◆ MATERIAL FOR THIS EXERCISE:
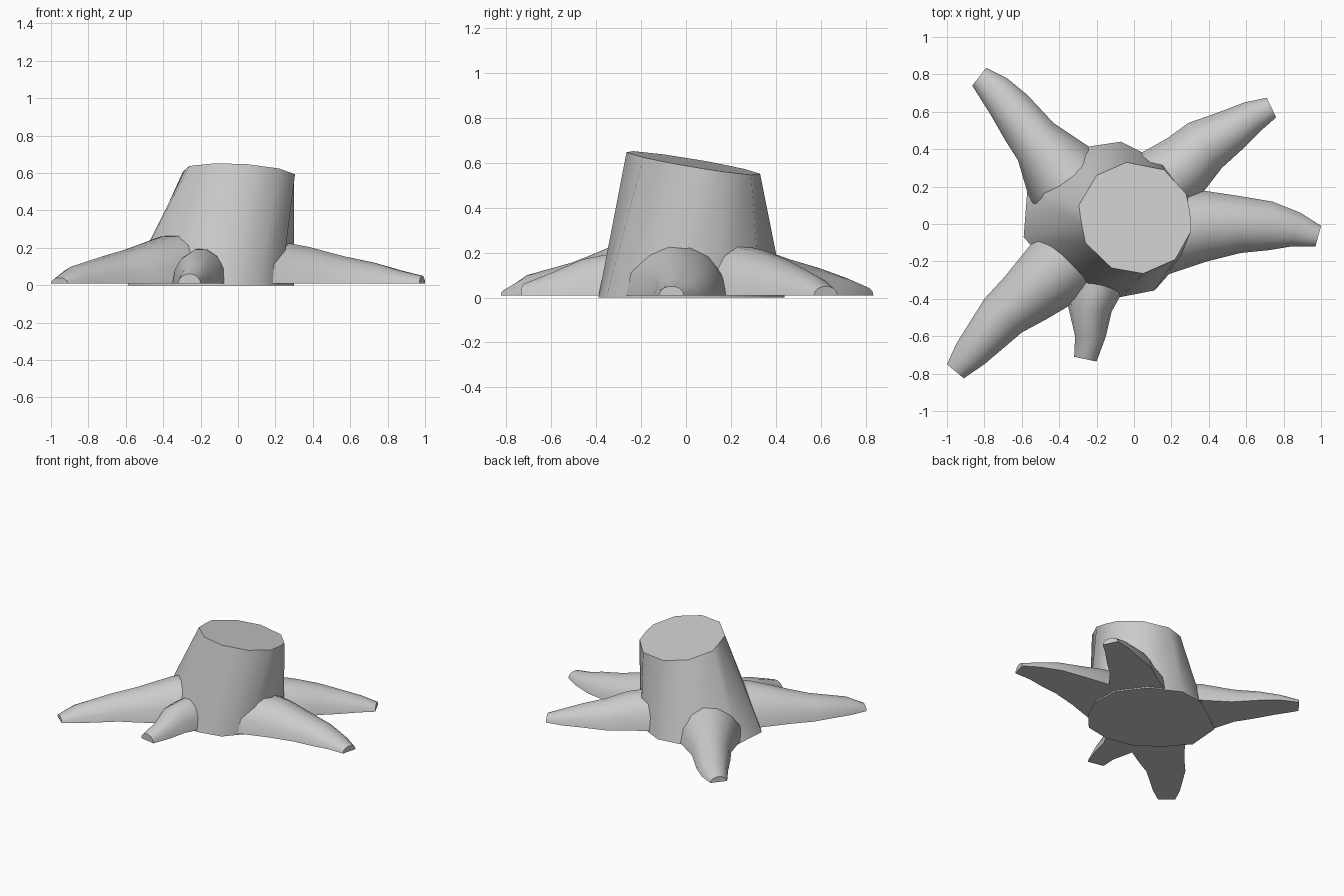
import bpy, math
from mathutils import Vector

if "Cube" in bpy.data.objects:
    bpy.data.objects.remove(bpy.data.objects["Cube"])


def loft(name, rings, angle):
    """Skin closed rings of equal length and cap both ends."""
    n = len(rings[0])
    verts = [v for ring in rings for v in ring]
    faces = []
    for k in range(len(rings) - 1):
        for i in range(n):
            j = (i + 1) % n
            faces.append((k * n + i, k * n + j, (k + 1) * n + j, (k + 1) * n + i))
    faces.append(tuple(reversed(range(n))))
    faces.append(tuple(range(len(verts) - n, len(verts))))
    mesh = bpy.data.meshes.new(name)
    mesh.from_pydata(verts, [], faces)
    obj = bpy.data.objects.new(name, mesh)
    bpy.context.collection.objects.link(obj)
    bpy.ops.object.select_all(action='DESELECT')
    obj.select_set(True)
    bpy.context.view_layer.objects.active = obj
    bpy.ops.object.mode_set(mode='EDIT')
    bpy.ops.mesh.select_all(action='SELECT')
    bpy.ops.mesh.normals_make_consistent(inside=False)
    bpy.ops.object.mode_set(mode='OBJECT')
    bpy.ops.object.shade_smooth_by_angle(angle=math.radians(angle))
    return obj


# Trunk: irregular flared base, obliquely sawn top
base = [(.30, -.05), (.29, .14), (.15, .33), (-.07, .44), (-.27, .41), (-.57, .19),
        (-.59, -.07), (-.46, -.22), (-.29, -.35), (-.07, -.39), (.11, -.355), (.23, -.22)]
top = [(.30, .06), (.28, .16), (.16, .29), (-.04, .33), (-.20, .26), (-.295, .10),
       (-.28, 0), (-.26, -.10), (-.12, -.235), (.05, -.265), (.22, -.19), (.305, -.04)]
loft("trunk", [[(x, y, 0) for x, y in base],
               [(x, y, .605 - .17 * y - .06 * x) for x, y in top]], 50)


# Roots: flat-bottomed arches; each station is left x, y, right x, y, height
def root(name, stations):
    rings = []
    for lx, ly, rx, ry, h in stations:
        a, b = Vector((lx, ly, .01)), Vector((rx, ry, .01))
        ring = []
        for i in range(8):
            t = math.pi * i / 7
            p = a.lerp(b, (1 - math.cos(t)) / 2)
            p.z = .01 + (h - .01) * math.sin(t) / math.sin(math.pi * 3 / 7)
            ring.append(p)
        rings.append(ring)
    loft(name, rings, 45)


root("back_left_root", [
    (-.865, .74, -.79, .835, .05), (-.77, .59, -.68, .78, .09), (-.69, .45, -.57, .69, .13),
    (-.62, .34, -.43, .54, .17), (-.55, .10, -.25, .42, .23), (-.38, .02, -.12, .28, .25)])
root("back_right_root", [
    (.71, .675, .76, .57, .05), (.59, .65, .68, .50, .09), (.46, .60, .58, .40, .13),
    (.29, .54, .47, .30, .17), (.18, .46, .37, .17, .21), (.02, .37, .29, .10, .23)])
root("right_root", [
    (1, -.01, .97, -.12, .05), (.89, .06, .84, -.12, .08), (.74, .12, .72, -.14, .12),
    (.56, .15, .57, -.155, .155), (.36, .18, .39, -.20, .205), (.20, .18, .18, -.27, .24)])
root("front_left_root", [
    (-1, -.75, -.91, -.825, .04), (-.95, -.64, -.80, -.75, .10), (-.80, -.40, -.60, -.58, .155),
    (-.69, -.28, -.47, -.51, .19), (-.52, -.07, -.25, -.38, .26), (-.38, .0, -.14, -.27, .27)])
root("front_root", [
    (-.32, -.71, -.20, -.735, .06), (-.315, -.60, -.15, -.60, .11),
    (-.35, -.45, -.12, -.47, .17), (-.34, -.36, -.06, -.36, .19), (-.30, -.22, -.06, -.22, .20)])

◆ GOAL OF THE EXERCISE: Using the entries, return every line where the word "loft" can be found.

◆ RESPONSE TO THIS EXERCISE:
def loft(name, rings, angle):
loft("trunk", [[(x, y, 0) for x, y in base],
    loft(name, rings, 45)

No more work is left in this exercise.